The Italdesign-Giugiaro studio in Turin, Italy, did the styling on the Aveo. Short overhangs at the front and rear and what Chevrolet calls "cleanly cut contours" highlight the look. Clear headlights have faceted lenses.
A tall roofline allows the rear seats to be mounted higher than usual, which provides backseat passengers with a clear forward view. Aveo suspensions consist of MacPherson front struts with a stabilizer bar and a torsion beam rear axle.
All Aveos are mounted on a 97.6-inch wheelbase and ride on 14-inch tires. Aluminum wheels and a power sunroof are available.
Aveos are capable of carrying five people. Backseat space is limited for taller occupants, but it's relatively spacious considering the car's small overall size. Both body styles have folding rear seats for greater cargo-carrying capacity. The backseat bottom in hatchback models can be flipped forward after the seatback has been folded flat, yielding 42 cubic feet of cargo space. The four-door sedan has a 60/40-split folding rear seat.

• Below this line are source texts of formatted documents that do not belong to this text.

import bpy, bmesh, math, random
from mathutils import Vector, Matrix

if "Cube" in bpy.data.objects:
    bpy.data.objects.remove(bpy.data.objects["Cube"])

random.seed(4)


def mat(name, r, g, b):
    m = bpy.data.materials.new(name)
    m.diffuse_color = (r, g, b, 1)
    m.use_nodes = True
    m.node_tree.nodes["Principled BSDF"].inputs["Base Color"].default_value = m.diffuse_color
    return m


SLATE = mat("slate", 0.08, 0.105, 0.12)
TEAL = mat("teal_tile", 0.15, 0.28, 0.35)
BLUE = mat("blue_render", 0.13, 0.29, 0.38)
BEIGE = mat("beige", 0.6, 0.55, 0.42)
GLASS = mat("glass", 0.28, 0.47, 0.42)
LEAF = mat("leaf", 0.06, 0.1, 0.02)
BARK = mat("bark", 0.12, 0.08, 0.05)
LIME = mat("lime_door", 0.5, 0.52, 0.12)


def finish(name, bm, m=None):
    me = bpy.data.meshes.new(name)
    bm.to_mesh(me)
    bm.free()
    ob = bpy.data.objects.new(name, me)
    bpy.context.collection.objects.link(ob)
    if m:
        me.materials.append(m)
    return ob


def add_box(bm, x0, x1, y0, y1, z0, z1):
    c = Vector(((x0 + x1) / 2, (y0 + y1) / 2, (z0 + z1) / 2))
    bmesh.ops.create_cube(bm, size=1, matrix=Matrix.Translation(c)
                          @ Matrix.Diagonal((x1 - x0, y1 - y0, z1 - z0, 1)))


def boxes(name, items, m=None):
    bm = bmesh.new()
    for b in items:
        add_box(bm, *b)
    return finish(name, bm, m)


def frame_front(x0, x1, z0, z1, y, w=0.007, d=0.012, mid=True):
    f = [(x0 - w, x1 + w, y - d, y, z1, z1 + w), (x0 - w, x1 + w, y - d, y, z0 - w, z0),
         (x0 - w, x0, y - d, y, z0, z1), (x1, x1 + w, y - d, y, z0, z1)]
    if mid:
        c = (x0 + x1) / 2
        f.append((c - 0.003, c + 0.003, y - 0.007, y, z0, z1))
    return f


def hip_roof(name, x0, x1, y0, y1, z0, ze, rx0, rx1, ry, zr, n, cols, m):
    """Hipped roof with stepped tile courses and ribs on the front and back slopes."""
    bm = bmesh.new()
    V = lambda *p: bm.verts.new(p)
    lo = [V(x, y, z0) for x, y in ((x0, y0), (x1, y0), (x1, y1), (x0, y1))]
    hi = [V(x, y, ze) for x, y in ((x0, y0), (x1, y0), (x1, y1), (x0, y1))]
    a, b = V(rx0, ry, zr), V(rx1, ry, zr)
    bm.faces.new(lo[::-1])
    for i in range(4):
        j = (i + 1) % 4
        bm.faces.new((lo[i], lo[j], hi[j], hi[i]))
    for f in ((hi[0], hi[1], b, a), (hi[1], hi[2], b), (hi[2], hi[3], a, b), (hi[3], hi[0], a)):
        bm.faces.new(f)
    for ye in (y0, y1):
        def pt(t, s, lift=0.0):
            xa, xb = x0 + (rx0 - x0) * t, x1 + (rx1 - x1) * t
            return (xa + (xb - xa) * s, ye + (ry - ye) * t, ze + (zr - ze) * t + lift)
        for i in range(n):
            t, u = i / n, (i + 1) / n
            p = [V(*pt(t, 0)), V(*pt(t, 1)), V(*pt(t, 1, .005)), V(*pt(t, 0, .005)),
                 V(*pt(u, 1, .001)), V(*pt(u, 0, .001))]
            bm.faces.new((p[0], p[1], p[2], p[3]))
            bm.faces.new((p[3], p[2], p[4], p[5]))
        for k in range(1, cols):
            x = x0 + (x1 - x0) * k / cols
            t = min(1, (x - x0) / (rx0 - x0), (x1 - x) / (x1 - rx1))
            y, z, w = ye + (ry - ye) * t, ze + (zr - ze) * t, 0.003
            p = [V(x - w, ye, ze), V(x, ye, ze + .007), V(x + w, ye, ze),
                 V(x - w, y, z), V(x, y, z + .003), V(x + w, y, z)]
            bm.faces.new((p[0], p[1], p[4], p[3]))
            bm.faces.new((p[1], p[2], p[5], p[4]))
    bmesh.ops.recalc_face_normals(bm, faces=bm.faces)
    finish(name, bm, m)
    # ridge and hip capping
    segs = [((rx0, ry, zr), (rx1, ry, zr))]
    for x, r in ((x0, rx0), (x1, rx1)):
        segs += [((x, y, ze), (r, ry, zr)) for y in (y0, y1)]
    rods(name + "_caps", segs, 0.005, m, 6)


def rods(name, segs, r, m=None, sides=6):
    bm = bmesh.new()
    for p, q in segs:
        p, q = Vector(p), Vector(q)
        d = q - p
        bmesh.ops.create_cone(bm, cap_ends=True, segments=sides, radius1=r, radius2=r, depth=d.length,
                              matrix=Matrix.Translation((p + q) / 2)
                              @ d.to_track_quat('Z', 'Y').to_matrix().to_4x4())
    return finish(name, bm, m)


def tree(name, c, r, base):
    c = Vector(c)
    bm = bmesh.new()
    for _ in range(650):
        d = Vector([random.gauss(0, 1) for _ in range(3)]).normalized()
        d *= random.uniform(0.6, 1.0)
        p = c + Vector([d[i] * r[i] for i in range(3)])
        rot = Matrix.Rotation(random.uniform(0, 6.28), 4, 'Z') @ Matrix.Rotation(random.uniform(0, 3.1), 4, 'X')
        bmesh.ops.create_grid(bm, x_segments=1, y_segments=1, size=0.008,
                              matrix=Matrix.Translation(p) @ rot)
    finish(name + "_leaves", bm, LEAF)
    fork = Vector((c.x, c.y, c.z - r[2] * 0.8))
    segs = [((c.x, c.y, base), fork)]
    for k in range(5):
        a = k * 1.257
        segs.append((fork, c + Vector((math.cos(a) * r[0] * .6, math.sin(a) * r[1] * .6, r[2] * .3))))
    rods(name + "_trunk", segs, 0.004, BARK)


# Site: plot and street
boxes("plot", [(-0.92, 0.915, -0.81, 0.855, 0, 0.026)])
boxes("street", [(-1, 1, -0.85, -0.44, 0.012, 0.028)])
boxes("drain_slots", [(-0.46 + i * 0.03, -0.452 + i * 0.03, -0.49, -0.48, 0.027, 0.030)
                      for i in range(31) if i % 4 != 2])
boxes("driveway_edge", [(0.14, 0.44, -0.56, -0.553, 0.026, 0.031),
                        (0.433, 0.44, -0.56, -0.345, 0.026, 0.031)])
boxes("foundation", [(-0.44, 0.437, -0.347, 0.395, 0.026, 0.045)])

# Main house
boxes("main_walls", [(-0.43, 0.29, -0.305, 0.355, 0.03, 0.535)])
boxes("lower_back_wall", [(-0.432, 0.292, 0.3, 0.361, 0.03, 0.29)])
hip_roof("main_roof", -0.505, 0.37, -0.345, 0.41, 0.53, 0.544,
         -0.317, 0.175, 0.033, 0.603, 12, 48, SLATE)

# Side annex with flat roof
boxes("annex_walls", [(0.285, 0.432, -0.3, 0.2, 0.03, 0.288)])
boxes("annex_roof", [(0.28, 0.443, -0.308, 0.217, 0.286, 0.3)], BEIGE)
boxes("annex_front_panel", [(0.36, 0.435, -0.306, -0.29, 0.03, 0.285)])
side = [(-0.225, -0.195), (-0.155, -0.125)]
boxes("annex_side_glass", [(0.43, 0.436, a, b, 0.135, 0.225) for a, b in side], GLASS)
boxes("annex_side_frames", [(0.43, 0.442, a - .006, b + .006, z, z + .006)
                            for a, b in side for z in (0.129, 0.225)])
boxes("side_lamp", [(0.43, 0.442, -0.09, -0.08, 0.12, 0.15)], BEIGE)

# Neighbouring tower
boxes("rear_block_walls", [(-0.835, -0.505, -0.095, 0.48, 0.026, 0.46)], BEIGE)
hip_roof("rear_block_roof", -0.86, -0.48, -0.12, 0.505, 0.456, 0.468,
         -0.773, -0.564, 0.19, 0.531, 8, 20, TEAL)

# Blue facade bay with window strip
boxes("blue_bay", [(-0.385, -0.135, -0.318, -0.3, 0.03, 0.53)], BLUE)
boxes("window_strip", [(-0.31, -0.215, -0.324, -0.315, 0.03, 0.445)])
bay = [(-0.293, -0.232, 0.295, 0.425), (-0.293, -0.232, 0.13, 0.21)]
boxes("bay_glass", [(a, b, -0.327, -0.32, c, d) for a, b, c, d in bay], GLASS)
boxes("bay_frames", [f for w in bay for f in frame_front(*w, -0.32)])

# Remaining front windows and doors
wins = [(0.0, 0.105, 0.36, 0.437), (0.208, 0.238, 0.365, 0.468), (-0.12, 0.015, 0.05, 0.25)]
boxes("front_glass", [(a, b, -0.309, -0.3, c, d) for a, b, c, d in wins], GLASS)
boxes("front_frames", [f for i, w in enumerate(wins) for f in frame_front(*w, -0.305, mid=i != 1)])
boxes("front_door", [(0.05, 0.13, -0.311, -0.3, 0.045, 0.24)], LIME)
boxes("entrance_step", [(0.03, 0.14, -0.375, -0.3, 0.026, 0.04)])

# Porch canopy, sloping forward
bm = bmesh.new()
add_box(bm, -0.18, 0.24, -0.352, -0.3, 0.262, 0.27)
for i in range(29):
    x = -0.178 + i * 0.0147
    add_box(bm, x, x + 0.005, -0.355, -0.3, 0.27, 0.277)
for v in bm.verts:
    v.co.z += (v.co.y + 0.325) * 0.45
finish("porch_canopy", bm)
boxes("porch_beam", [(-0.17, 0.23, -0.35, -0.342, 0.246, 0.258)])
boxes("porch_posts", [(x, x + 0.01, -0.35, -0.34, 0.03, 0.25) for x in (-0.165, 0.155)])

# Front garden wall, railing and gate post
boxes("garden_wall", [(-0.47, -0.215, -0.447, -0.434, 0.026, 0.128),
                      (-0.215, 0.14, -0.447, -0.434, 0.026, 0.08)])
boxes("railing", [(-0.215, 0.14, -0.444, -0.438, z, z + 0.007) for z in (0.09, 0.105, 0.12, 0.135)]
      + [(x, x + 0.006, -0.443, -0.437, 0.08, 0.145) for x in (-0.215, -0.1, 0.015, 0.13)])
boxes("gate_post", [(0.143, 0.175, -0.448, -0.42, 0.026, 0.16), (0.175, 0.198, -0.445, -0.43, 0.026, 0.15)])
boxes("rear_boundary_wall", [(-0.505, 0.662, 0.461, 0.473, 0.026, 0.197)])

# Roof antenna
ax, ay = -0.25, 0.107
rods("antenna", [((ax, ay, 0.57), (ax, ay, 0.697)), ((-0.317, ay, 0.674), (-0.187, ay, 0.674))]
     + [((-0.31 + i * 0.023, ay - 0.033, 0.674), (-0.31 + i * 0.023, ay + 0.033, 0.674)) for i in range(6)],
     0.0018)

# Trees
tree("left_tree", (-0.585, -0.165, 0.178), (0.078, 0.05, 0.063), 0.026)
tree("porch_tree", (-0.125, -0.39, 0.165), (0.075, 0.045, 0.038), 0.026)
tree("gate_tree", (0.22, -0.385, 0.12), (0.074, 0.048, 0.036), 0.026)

Standard features include a tilt steering wheel, a rear-window defogger and intermittent wipers. Upscale LT models feature a CD/MP3 player, power windows and locks, remote keyless entry and heated mirrors.
Under the Hood
A dual-overhead-cam 1.6-liter four-cylinder produces 103 horsepower and 107 pounds-feet of torque; it teams with a standard five-speed-manual gearbox or an optional four-speed-automatic transmission. A gated portion of the automatic's shifter permits driver control of gear changes. Pushing a button produces second-gear starts, which can be helpful on slippery roads.
Antilock brakes with electronic brake-force distribution are optional, but side-impact airbags are not available. Front occupants get seat belt pretensioners and height-adjustable shoulder belt anchors. Daytime running lights are standard.
Frisky in terms of maneuverability and manual-shifting ease, the Aveo is short on power and ranks as ordinary overall. The buzzy engine must be pushed really hard to get adequate response in each gear. The car tracks reasonably well at highway speeds, but regular correction is needed. Despite appealing prices and fuel frugality, Aveos are old-fashioned and hard to recommend over Japanese brands.